::: Records for this task

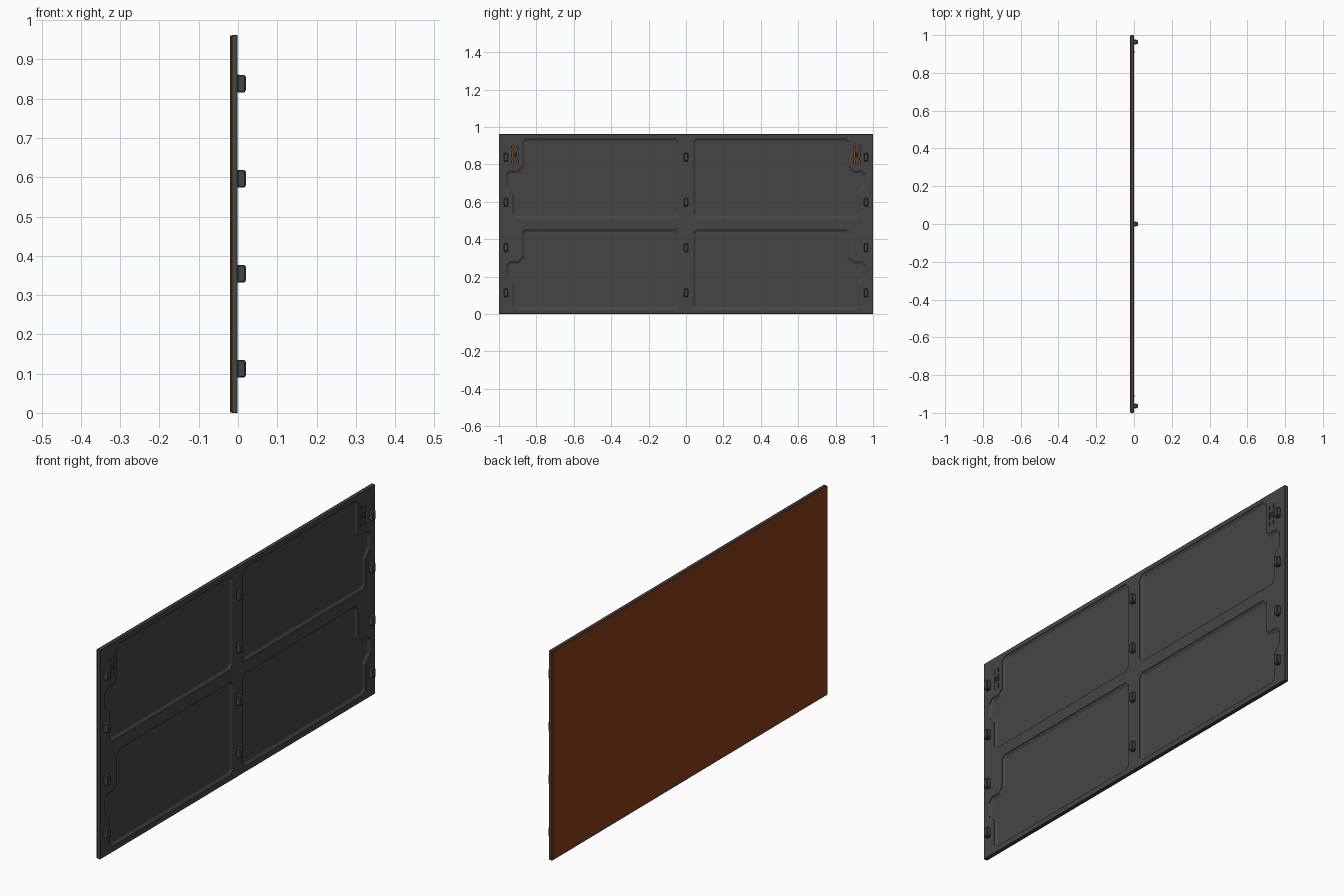
import bpy, bmesh
from mathutils import Vector

if "Cube" in bpy.data.objects:
    bpy.data.objects.remove(bpy.data.objects["Cube"])

FRONT, JOINT, BACK = -0.001, -0.0165, -0.021   # x of face, body/skin joint, skin outside
H = 0.962


def finish(bm, name, mat=None):
    bmesh.ops.recalc_face_normals(bm, faces=bm.faces)
    me = bpy.data.meshes.new(name)
    bm.to_mesh(me)
    bm.free()
    ob = bpy.data.objects.new(name, me)
    bpy.context.collection.objects.link(ob)
    if mat:
        me.materials.append(mat)
    return ob


def box(bm, x0, x1, y0, y1, z0, z1, bevel=0):
    vs = bmesh.ops.create_cube(bm, size=1)["verts"]
    for v in vs:
        v.co = ((x0 + x1) / 2 + v.co.x * (x1 - x0), (y0 + y1) / 2 + v.co.y * (y1 - y0),
                (z0 + z1) / 2 + v.co.z * (z1 - z0))
    if bevel:
        edges = list({e for v in vs for e in v.link_edges})
        bmesh.ops.bevel(bm, geom=edges, offset=bevel, segments=1, affect='EDGES')


def inset(pts, d):
    # mitred inward offset of a counter-clockwise outline
    out, n = [], len(pts)
    for i in range(n):
        a, b, c = (Vector(pts[(i + k) % n]) for k in (-1, 0, 1))
        e, f = (b - a).normalized(), (c - b).normalized()
        n1, n2 = Vector((-e.y, e.x)), Vector((-f.y, f.x))
        out.append(b + (n1 + n2) * d / (1 + n1.dot(n2)))
    return out


def loft(bm, rings):
    loops = [[bm.verts.new(p) for p in r] for r in rings]
    for a, b in zip(loops, loops[1:]):
        for i in range(len(a)):
            j = (i + 1) % len(a)
            bm.faces.new((a[i], a[j], b[j], b[i]))
    bm.faces.new(loops[0][::-1])
    bm.faces.new(loops[-1])


orange = bpy.data.materials.new("orange_skin")
orange.diffuse_color = (0.24, 0.05, 0.008, 1)
orange.use_nodes = True
orange.node_tree.nodes["Principled BSDF"].inputs["Base Color"].default_value = orange.diffuse_color
dark = bpy.data.materials.new("dark_frame")
dark.diffuse_color = (0.06, 0.06, 0.06, 1)
dark.use_nodes = True
dark.node_tree.nodes["Principled BSDF"].inputs["Base Color"].default_value = dark.diffuse_color

# coloured outer skin
bm = bmesh.new()
box(bm, BACK, JOINT, -0.999, 0.999, 0.001, H - 0.001, 0.001)
finish(bm, "outer_skin", orange)

# backing panel
bm = bmesh.new()
box(bm, JOINT, FRONT, -1, 1, 0, H, 0.0012)
panel = finish(bm, "backing_panel", dark)

# stepped recess outline (y, z), cut four times with sloping walls
outline = [(0.055, 0.51), (0.912, 0.51), (0.93, 0.528), (0.93, 0.645), (0.966, 0.684),
           (0.966, 0.745), (0.944, 0.768), (0.9, 0.768), (0.877, 0.791), (0.877, 0.922),
           (0.859, 0.94), (0.055, 0.94), (0.037, 0.922), (0.037, 0.528)]
bm = bmesh.new()
for side in (1, -1):
    for drop in (0, 0.485):
        loft(bm, [[(x, side * y, z - drop) for y, z in inset(outline, d)]
                  for x, d in ((0.009, 0), (FRONT - 0.002, 0), (FRONT - 0.010, 0.013))])
    # latch slots through to the skin
    for off in (-0.013, 0.013):
        for z0, z1 in ((0.803, 0.823), (0.832, 0.872), (0.881, 0.901)):
            y = side * 0.913 + off
            box(bm, JOINT - 0.002, 0.005, y - 0.003, y + 0.003, z0, z1)
cutter = finish(bm, "recess_cutter")
cutter.hide_render = True
mod = panel.modifiers.new("recesses", 'BOOLEAN')
mod.operation = 'DIFFERENCE'
mod.solver = 'EXACT'
mod.object = cutter
bpy.context.view_layer.objects.active = panel
panel.select_set(True)
bpy.ops.object.modifier_apply(modifier="recesses")
bpy.data.objects.remove(cutter)

# small catches between the latch slots
for side, label in ((1, "right"), (-1, "left")):
    bm = bmesh.new()
    y = side * 0.913
    box(bm, FRONT - 0.002, 0.003, y - 0.004, y + 0.004, 0.842, 0.862, 0.0015)
    finish(bm, f"latch_catch_{label}", orange)

# mounting hooks: chamfered head on a neck, three columns of four
head = [(0.0, -0.021), (0.016, -0.021), (0.020, -0.016), (0.020, 0.019), (0.016, 0.024), (0.0, 0.024),
        (FRONT - 0.001, 0.022), (FRONT - 0.001, -0.019)]
for col, y in enumerate((-0.963, 0, 0.963)):
    for row in range(4):
        z = 0.111 + row * 0.242
        bm = bmesh.new()
        loft(bm, [[(px, y + w, z + pz) for px, pz in inset(head, d)]
                  for w, d in ((-0.011, 0.003), (-0.008, 0), (0.008, 0), (0.011, 0.003))])
        # raised pad on the head sides
        box(bm, 0.003, 0.013, y - 0.0125, y + 0.0125, z - 0.012, z + 0.014)
        finish(bm, f"hook_{col}_{row}", dark)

::::::

When you reach a picture, pass over it; write out all other material exactly.

Written answer
import bpy, bmesh
from mathutils import Vector

if "Cube" in bpy.data.objects:
    bpy.data.objects.remove(bpy.data.objects["Cube"])

FRONT, JOINT, BACK = -0.001, -0.0165, -0.021   # x of face, body/skin joint, skin outside
H = 0.962


def finish(bm, name, mat=None):
    bmesh.ops.recalc_face_normals(bm, faces=bm.faces)
    me = bpy.data.meshes.new(name)
    bm.to_mesh(me)
    bm.free()
    ob = bpy.data.objects.new(name, me)
    bpy.context.collection.objects.link(ob)
    if mat:
        me.materials.append(mat)
    return ob


def box(bm, x0, x1, y0, y1, z0, z1, bevel=0):
    vs = bmesh.ops.create_cube(bm, size=1)["verts"]
    for v in vs:
        v.co = ((x0 + x1) / 2 + v.co.x * (x1 - x0), (y0 + y1) / 2 + v.co.y * (y1 - y0),
                (z0 + z1) / 2 + v.co.z * (z1 - z0))
    if bevel:
        edges = list({e for v in vs for e in v.link_edges})
        bmesh.ops.bevel(bm, geom=edges, offset=bevel, segments=1, affect='EDGES')


def inset(pts, d):
    # mitred inward offset of a counter-clockwise outline
    out, n = [], len(pts)
    for i in range(n):
        a, b, c = (Vector(pts[(i + k) % n]) for k in (-1, 0, 1))
        e, f = (b - a).normalized(), (c - b).normalized()
        n1, n2 = Vector((-e.y, e.x)), Vector((-f.y, f.x))
        out.append(b + (n1 + n2) * d / (1 + n1.dot(n2)))
    return out


def loft(bm, rings):
    loops = [[bm.verts.new(p) for p in r] for r in rings]
    for a, b in zip(loops, loops[1:]):
        for i in range(len(a)):
            j = (i + 1) % len(a)
            bm.faces.new((a[i], a[j], b[j], b[i]))
    bm.faces.new(loops[0][::-1])
    bm.faces.new(loops[-1])


orange = bpy.data.materials.new("orange_skin")
orange.diffuse_color = (0.24, 0.05, 0.008, 1)
orange.use_nodes = True
orange.node_tree.nodes["Principled BSDF"].inputs["Base Color"].default_value = orange.diffuse_color
dark = bpy.data.materials.new("dark_frame")
dark.diffuse_color = (0.06, 0.06, 0.06, 1)
dark.use_nodes = True
dark.node_tree.nodes["Principled BSDF"].inputs["Base Color"].default_value = dark.diffuse_color

# coloured outer skin
bm = bmesh.new()
box(bm, BACK, JOINT, -0.999, 0.999, 0.001, H - 0.001, 0.001)
finish(bm, "outer_skin", orange)

# backing panel
bm = bmesh.new()
box(bm, JOINT, FRONT, -1, 1, 0, H, 0.0012)
panel = finish(bm, "backing_panel", dark)

# stepped recess outline (y, z), cut four times with sloping walls
outline = [(0.055, 0.51), (0.912, 0.51), (0.93, 0.528), (0.93, 0.645), (0.966, 0.684),
           (0.966, 0.745), (0.944, 0.768), (0.9, 0.768), (0.877, 0.791), (0.877, 0.922),
           (0.859, 0.94), (0.055, 0.94), (0.037, 0.922), (0.037, 0.528)]
bm = bmesh.new()
for side in (1, -1):
    for drop in (0, 0.485):
        loft(bm, [[(x, side * y, z - drop) for y, z in inset(outline, d)]
                  for x, d in ((0.009, 0), (FRONT - 0.002, 0), (FRONT - 0.010, 0.013))])
    # latch slots through to the skin
    for off in (-0.013, 0.013):
        for z0, z1 in ((0.803, 0.823), (0.832, 0.872), (0.881, 0.901)):
            y = side * 0.913 + off
            box(bm, JOINT - 0.002, 0.005, y - 0.003, y + 0.003, z0, z1)
cutter = finish(bm, "recess_cutter")
cutter.hide_render = True
mod = panel.modifiers.new("recesses", 'BOOLEAN')
mod.operation = 'DIFFERENCE'
mod.solver = 'EXACT'
mod.object = cutter
bpy.context.view_layer.objects.active = panel
panel.select_set(True)
bpy.ops.object.modifier_apply(modifier="recesses")
bpy.data.objects.remove(cutter)

# small catches between the latch slots
for side, label in ((1, "right"), (-1, "left")):
    bm = bmesh.new()
    y = side * 0.913
    box(bm, FRONT - 0.002, 0.003, y - 0.004, y + 0.004, 0.842, 0.862, 0.0015)
    finish(bm, f"latch_catch_{label}", orange)

# mounting hooks: chamfered head on a neck, three columns of four
head = [(0.0, -0.021), (0.016, -0.021), (0.020, -0.016), (0.020, 0.019), (0.016, 0.024), (0.0, 0.024),
        (FRONT - 0.001, 0.022), (FRONT - 0.001, -0.019)]
for col, y in enumerate((-0.963, 0, 0.963)):
    for row in range(4):
        z = 0.111 + row * 0.242
        bm = bmesh.new()
        loft(bm, [[(px, y + w, z + pz) for px, pz in inset(head, d)]
                  for w, d in ((-0.011, 0.003), (-0.008, 0), (0.008, 0), (0.011, 0.003))])
        # raised pad on the head sides
        box(bm, 0.003, 0.013, y - 0.0125, y + 0.0125, z - 0.012, z + 0.014)
        finish(bm, f"hook_{col}_{row}", dark)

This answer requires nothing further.